* **What you will do**: From the entries below, copy out all lines holding "materials".
____ Data to examine
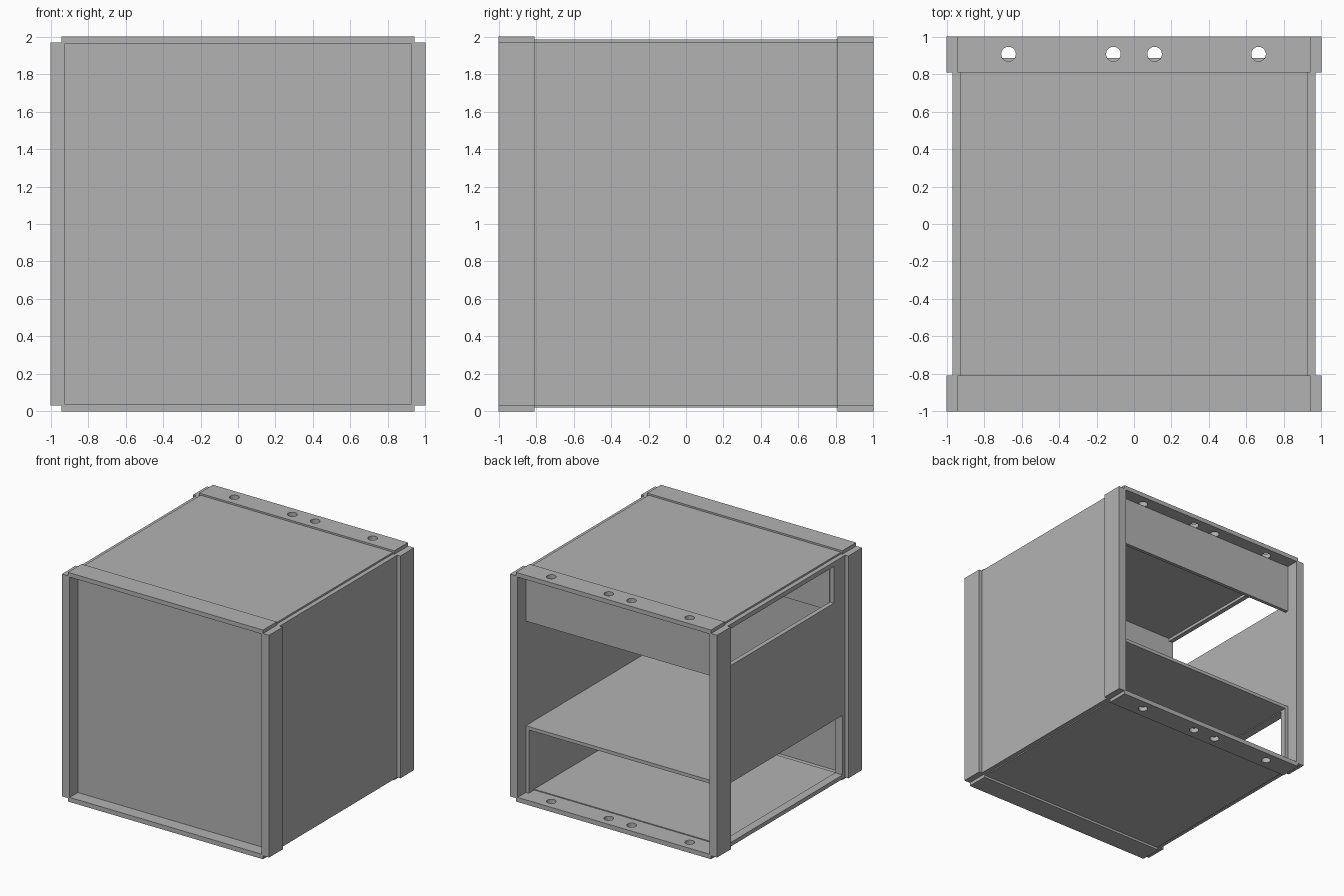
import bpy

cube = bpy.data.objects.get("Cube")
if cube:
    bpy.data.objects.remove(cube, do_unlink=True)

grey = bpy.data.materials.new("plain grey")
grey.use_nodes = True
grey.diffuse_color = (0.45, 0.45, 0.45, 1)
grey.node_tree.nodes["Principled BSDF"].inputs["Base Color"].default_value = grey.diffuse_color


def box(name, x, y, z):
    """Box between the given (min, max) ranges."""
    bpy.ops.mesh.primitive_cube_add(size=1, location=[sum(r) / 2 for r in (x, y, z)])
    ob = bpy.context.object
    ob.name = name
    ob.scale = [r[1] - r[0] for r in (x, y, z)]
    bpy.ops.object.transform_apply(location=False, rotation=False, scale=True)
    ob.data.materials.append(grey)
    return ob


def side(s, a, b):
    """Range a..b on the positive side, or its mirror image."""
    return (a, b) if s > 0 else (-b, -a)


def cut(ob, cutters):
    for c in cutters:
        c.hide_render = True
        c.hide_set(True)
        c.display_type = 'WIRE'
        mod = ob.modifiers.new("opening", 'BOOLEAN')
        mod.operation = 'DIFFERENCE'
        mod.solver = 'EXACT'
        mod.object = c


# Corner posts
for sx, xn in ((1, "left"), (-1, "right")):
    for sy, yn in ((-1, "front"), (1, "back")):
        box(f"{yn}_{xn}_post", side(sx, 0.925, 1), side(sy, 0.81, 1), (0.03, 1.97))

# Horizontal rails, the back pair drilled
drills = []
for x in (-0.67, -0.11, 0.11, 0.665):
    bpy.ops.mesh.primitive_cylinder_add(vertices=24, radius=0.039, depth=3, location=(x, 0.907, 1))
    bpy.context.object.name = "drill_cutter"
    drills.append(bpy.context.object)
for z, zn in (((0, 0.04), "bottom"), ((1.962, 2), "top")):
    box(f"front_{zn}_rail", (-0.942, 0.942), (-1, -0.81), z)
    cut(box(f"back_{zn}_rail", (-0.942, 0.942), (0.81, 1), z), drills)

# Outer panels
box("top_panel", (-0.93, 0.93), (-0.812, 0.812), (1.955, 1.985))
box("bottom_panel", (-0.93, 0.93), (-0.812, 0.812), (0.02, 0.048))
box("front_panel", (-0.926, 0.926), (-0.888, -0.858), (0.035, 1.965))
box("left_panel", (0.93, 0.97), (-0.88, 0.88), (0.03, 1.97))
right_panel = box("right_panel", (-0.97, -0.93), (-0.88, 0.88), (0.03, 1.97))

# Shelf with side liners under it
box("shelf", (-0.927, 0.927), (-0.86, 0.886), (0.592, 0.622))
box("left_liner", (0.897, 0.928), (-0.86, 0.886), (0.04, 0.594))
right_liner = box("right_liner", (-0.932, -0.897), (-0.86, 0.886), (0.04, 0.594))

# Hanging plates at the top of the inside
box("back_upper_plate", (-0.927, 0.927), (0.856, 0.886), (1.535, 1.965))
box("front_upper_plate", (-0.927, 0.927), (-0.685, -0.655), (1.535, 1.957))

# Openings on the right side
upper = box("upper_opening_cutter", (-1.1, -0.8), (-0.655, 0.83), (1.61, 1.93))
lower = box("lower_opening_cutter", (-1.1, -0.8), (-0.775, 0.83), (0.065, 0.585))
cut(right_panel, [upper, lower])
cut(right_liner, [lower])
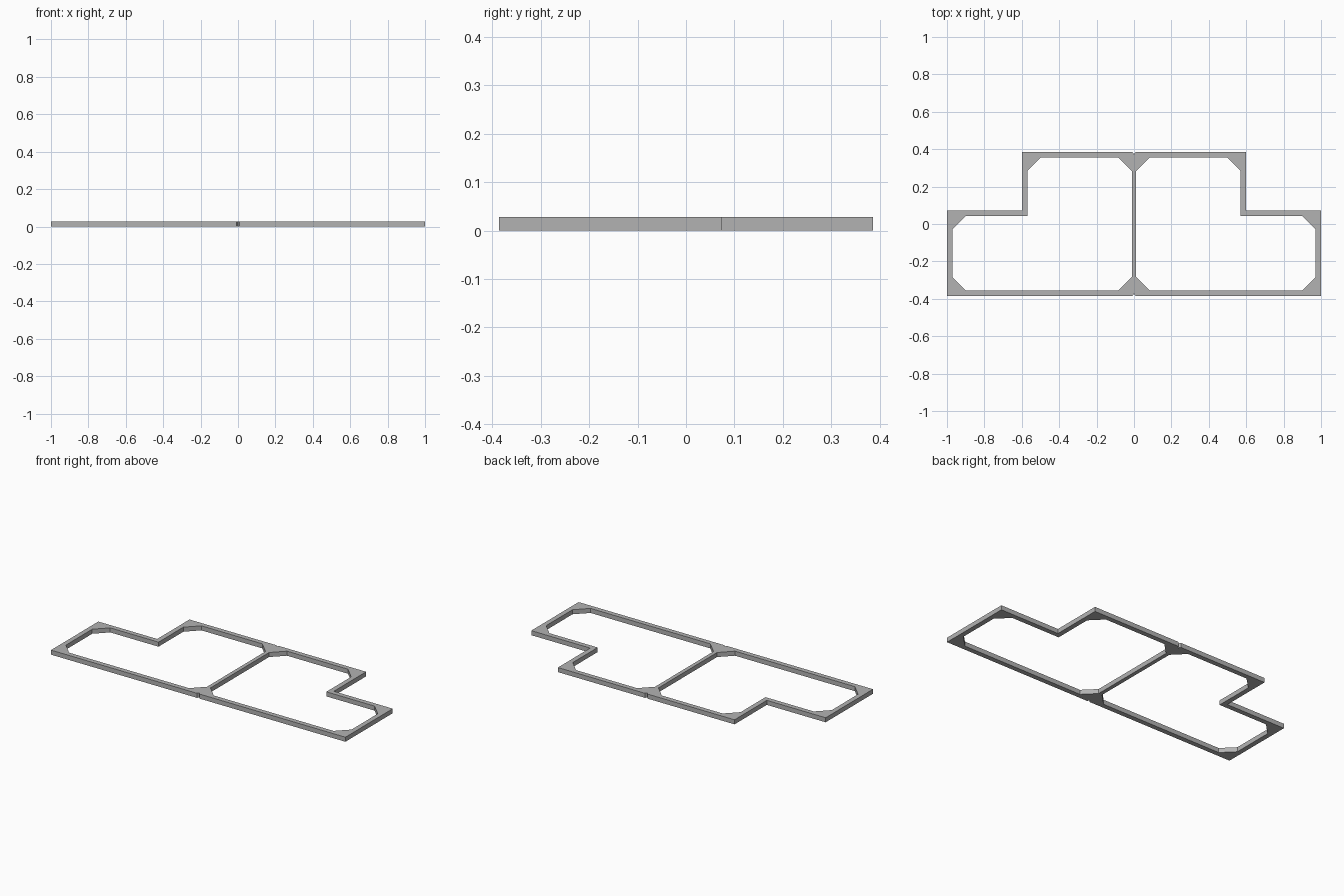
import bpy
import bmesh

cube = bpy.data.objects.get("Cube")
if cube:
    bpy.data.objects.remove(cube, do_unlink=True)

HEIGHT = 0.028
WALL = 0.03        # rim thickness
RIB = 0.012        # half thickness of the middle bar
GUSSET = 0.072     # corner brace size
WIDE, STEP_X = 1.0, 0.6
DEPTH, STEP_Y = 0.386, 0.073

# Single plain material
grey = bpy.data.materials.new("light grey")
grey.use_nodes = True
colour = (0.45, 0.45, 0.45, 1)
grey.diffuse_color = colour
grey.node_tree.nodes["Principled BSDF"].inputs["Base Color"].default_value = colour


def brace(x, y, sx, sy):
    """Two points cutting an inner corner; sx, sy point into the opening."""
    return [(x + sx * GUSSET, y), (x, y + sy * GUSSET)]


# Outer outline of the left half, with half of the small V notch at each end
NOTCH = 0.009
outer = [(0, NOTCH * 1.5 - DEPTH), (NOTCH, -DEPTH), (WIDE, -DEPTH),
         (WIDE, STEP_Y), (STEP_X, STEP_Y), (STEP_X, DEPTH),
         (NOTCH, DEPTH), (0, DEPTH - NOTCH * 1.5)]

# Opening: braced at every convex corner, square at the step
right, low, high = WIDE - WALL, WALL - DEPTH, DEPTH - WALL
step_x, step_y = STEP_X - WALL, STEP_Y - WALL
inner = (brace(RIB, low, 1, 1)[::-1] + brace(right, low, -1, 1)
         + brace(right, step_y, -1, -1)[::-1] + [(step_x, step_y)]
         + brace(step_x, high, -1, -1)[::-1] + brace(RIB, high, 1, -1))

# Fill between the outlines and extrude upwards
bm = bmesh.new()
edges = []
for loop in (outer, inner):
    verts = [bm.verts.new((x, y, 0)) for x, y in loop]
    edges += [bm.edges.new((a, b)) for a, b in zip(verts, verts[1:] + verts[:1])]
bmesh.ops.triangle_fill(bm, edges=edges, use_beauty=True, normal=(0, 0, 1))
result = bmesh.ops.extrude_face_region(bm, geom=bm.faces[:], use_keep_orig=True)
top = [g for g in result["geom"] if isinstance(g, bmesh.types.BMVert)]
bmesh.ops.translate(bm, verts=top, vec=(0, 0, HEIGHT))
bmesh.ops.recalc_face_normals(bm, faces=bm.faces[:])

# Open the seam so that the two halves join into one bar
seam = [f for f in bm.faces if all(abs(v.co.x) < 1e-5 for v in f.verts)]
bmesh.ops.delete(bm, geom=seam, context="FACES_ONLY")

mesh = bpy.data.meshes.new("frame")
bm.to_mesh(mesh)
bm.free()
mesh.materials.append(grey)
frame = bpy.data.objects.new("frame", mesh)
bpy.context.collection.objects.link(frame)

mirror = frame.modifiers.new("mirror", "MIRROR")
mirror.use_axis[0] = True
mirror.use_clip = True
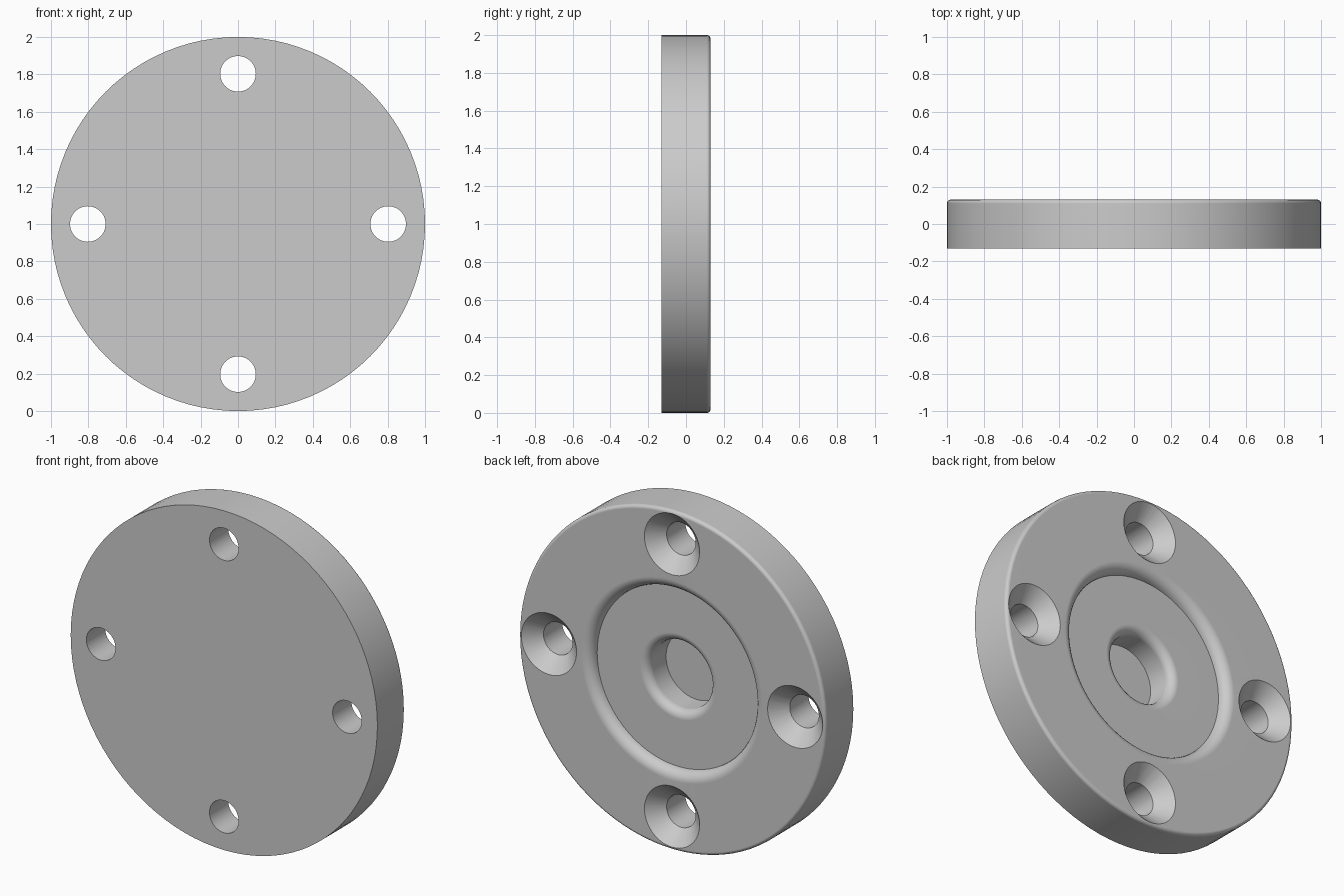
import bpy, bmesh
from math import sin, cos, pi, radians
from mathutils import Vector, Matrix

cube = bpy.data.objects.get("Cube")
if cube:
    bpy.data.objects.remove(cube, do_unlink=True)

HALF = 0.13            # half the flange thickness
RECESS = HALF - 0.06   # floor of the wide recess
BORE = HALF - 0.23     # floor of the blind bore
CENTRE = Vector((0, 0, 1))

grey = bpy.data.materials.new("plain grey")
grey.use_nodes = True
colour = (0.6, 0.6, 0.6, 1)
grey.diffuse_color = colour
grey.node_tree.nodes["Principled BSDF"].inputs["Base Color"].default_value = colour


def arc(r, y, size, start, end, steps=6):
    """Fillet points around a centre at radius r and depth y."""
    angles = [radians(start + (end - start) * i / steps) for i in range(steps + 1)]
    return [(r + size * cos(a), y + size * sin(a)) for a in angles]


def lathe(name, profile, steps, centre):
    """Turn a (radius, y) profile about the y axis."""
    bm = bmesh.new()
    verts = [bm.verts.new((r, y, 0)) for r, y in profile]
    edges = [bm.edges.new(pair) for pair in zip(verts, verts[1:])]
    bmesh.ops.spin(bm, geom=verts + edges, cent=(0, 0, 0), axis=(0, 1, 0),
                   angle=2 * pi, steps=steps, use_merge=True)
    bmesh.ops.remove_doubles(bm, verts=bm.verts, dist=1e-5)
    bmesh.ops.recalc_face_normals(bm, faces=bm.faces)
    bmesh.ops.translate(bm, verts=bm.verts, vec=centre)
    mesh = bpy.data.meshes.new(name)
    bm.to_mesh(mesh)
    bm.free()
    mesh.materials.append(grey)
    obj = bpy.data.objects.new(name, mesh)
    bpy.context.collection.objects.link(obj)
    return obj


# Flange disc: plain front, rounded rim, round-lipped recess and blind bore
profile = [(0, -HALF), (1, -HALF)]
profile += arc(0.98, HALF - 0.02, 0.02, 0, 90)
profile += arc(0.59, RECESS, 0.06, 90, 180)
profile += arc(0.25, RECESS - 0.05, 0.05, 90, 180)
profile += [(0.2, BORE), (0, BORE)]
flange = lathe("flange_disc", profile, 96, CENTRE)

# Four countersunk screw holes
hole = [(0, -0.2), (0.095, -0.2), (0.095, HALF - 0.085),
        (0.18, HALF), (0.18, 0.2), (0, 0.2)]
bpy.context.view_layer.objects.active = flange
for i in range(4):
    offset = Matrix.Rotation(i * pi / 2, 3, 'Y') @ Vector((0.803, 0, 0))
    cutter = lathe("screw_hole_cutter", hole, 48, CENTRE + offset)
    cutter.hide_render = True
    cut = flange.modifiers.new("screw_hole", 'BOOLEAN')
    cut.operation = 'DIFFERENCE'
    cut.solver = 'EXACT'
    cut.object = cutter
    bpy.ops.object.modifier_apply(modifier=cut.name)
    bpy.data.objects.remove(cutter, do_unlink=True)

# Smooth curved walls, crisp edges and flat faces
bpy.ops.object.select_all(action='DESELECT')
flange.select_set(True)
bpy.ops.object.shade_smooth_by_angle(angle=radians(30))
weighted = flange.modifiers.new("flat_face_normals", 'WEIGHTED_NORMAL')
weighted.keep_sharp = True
________
* **Written answer**:
grey = bpy.data.materials.new("plain grey")
    ob.data.materials.append(grey)
grey = bpy.data.materials.new("light grey")
mesh.materials.append(grey)
grey = bpy.data.materials.new("plain grey")
    mesh.materials.append(grey)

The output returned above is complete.